The invention is not limited to the embodiments which have been described, but can be modified in many respects. In particular, it is not necessary to use only one bending vibrator for each feed or each knitting needle, since, for example, a bending vibrator may be provided in each case for reaching the intercepting or knitting position. Furthermore, the invention can be applied to all knitting machines with individually selectable needles, irrespective of whether these are selected directly or by means of sliders, sinkers or other control elements. Finally, the invention is also suitable for electronically controlled pattern wheels, as known, for example, from German patent specification No. 1 141 046.
In the embodiments in which a longer selection zone is provided for producing the desired bending state of the bending vibrators, the particular advantage obtains that no high demands are made on the supply of the control pulses in exact time, so that costly synchronization measures can be dispensed with. Moreover, in order to avoid costly commutators as in direct-current machines, there is preferably associated with each bending vibrator a thyristor switch which revolves with the needle cylinder and is turned off by a central timing pulse generator. The triggering of the individual bending vibrators may be effected by way of shift registers with a timing frequency which is obtained from the knitting rate and the number of knitting feeds. In the event of a selection zone being provided, the supply of information to the individual bending vibrators may also be effected with the aid of contact paths fixed to the cambox and which are sensed by the bending vibrators by means of brushes or the like. According to FIG. 14, for example, eight bending vibrators 5 each with a brush 97 are combined to form a group, each brush sensing a different first contact track 99. All eight contact paths 99 are interrupted at the same point and are of equal length, their length corresponding to the length of the selection zone. During the rotation of the needle cylinder in the direction of the arrow P, the individual bending vibrators are connected in succession to a certain voltage corresponding to the contact paths, which is then maintained over the entire length of the contact paths. In the event of magnetostrictive bending vibrators being employed, the voltages picked up from the contact paths 99 are supplied correspondingly to the coils 33 (FIG. 12). The programmed application of the desired voltages to the contact paths 99 may be effected in known manner by reading suitable programme supports.
The embodiment according to FIG. 1 may be modified so that the needles are not fully driven out by the sliders, but are only lifted on to a needle lifting cam by which the needles are then brought into their high position. It is thereby possible to carry the sliders back into their starting position and select them afresh already before the end of the needle lifting cam and keep the frequencies of the bending vibrators small or their deflection large.

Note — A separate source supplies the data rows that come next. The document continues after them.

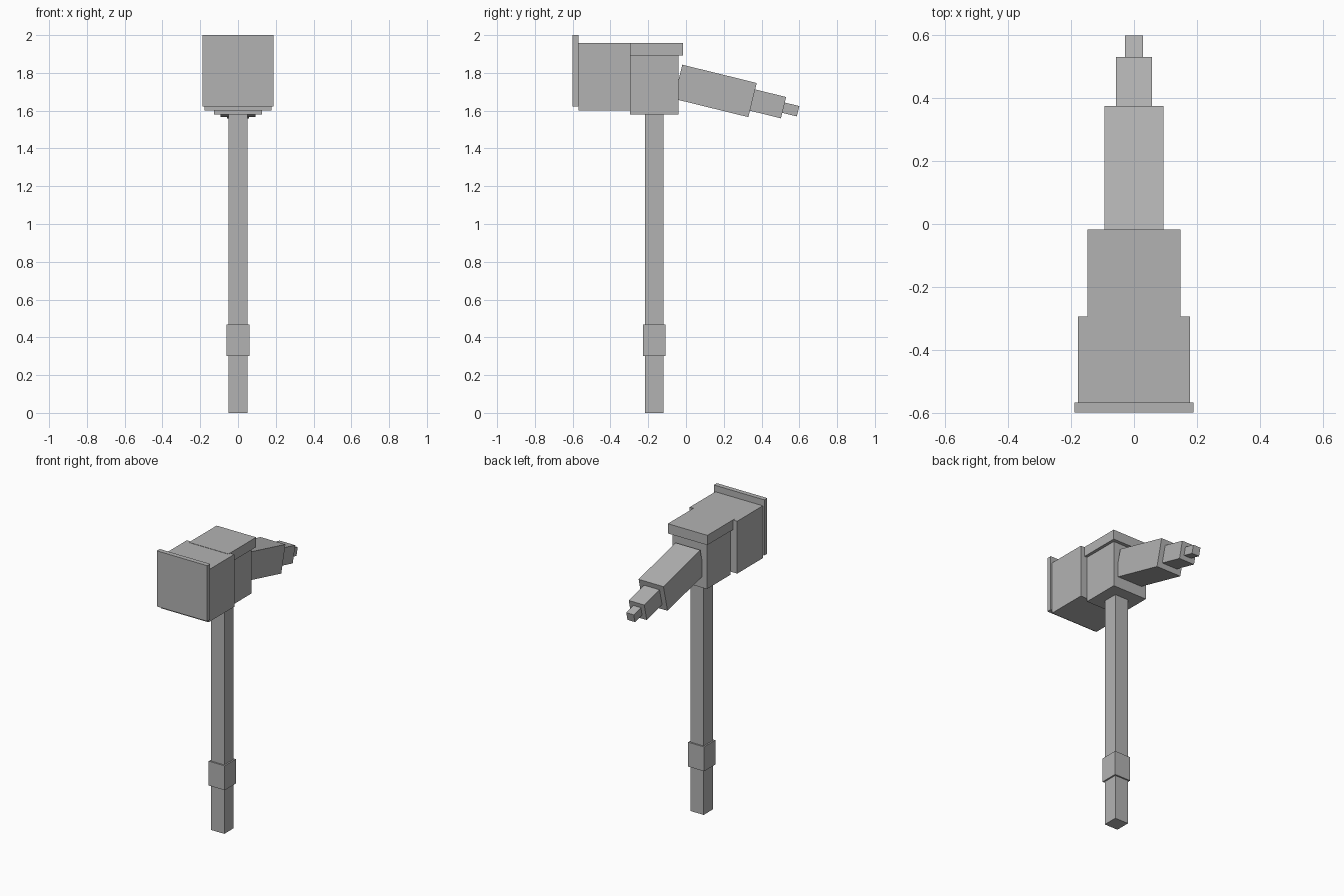
import bpy
from math import radians
from mathutils import Vector, Matrix

cube = bpy.data.objects.get("Cube")
if cube:
    bpy.data.objects.remove(cube, do_unlink=True)

GREY = (0.45, 0.45, 0.45, 1)
grey = bpy.data.materials.new("plain grey")
grey.use_nodes = True
grey.diffuse_color = GREY
grey.node_tree.nodes["Principled BSDF"].inputs["Base Color"].default_value = GREY


def box(name, size, centre, tilt=0.0):
    """Flat-shaded box with its size baked into the mesh, tilted about x."""
    bpy.ops.mesh.primitive_cube_add(size=1, location=centre, rotation=(tilt, 0, 0))
    obj = bpy.context.object
    obj.name = name
    obj.data.transform(Matrix.Diagonal((*size, 1)))
    obj.data.materials.append(grey)
    return obj


def span(name, width, y0, y1, z0, z1):
    """Upright box centred on x = 0 between the given y and z limits."""
    return box(name, (width, y1 - y0, z1 - z0), (0, (y0 + y1) / 2, (z0 + z1) / 2))


# Shaft and grip collar
span("shaft", 0.10, -0.218, -0.118, 0, 1.60)
span("grip_collar", 0.12, -0.228, -0.108, 0.302, 0.467)

# Hammer head: socket block, cap, striking block and face plate
span("socket_block", 0.256, -0.296, -0.04, 1.581, 1.90)
span("socket_cap", 0.296, -0.313, -0.017, 1.893, 1.959)
span("striking_block", 0.356, -0.57, -0.294, 1.602, 1.957)
span("face_plate", 0.378, -0.60, -0.568, 1.623, 2.0)

# Drooping rear spike: stepped square segments along one tilted axis
tilt = radians(-13.8)
axis = Matrix.Rotation(tilt, 3, "X") @ Vector((0, 1, 0))
start = Vector((0, -0.042, 1.753))
for name, length, width in (("spike_base", 0.406, 0.186),
                            ("spike_middle", 0.169, 0.116),
                            ("spike_tip", 0.079, 0.056)):
    box(name, (width, length, width), start + axis * length / 2, tilt)
    start += axis * length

Finally, by reason of the good storage properties of piezoelectric bending vibrators, their deflection can be initiated by means of brief control pulses, so that long contact paths (FIG. 14) are not necessary.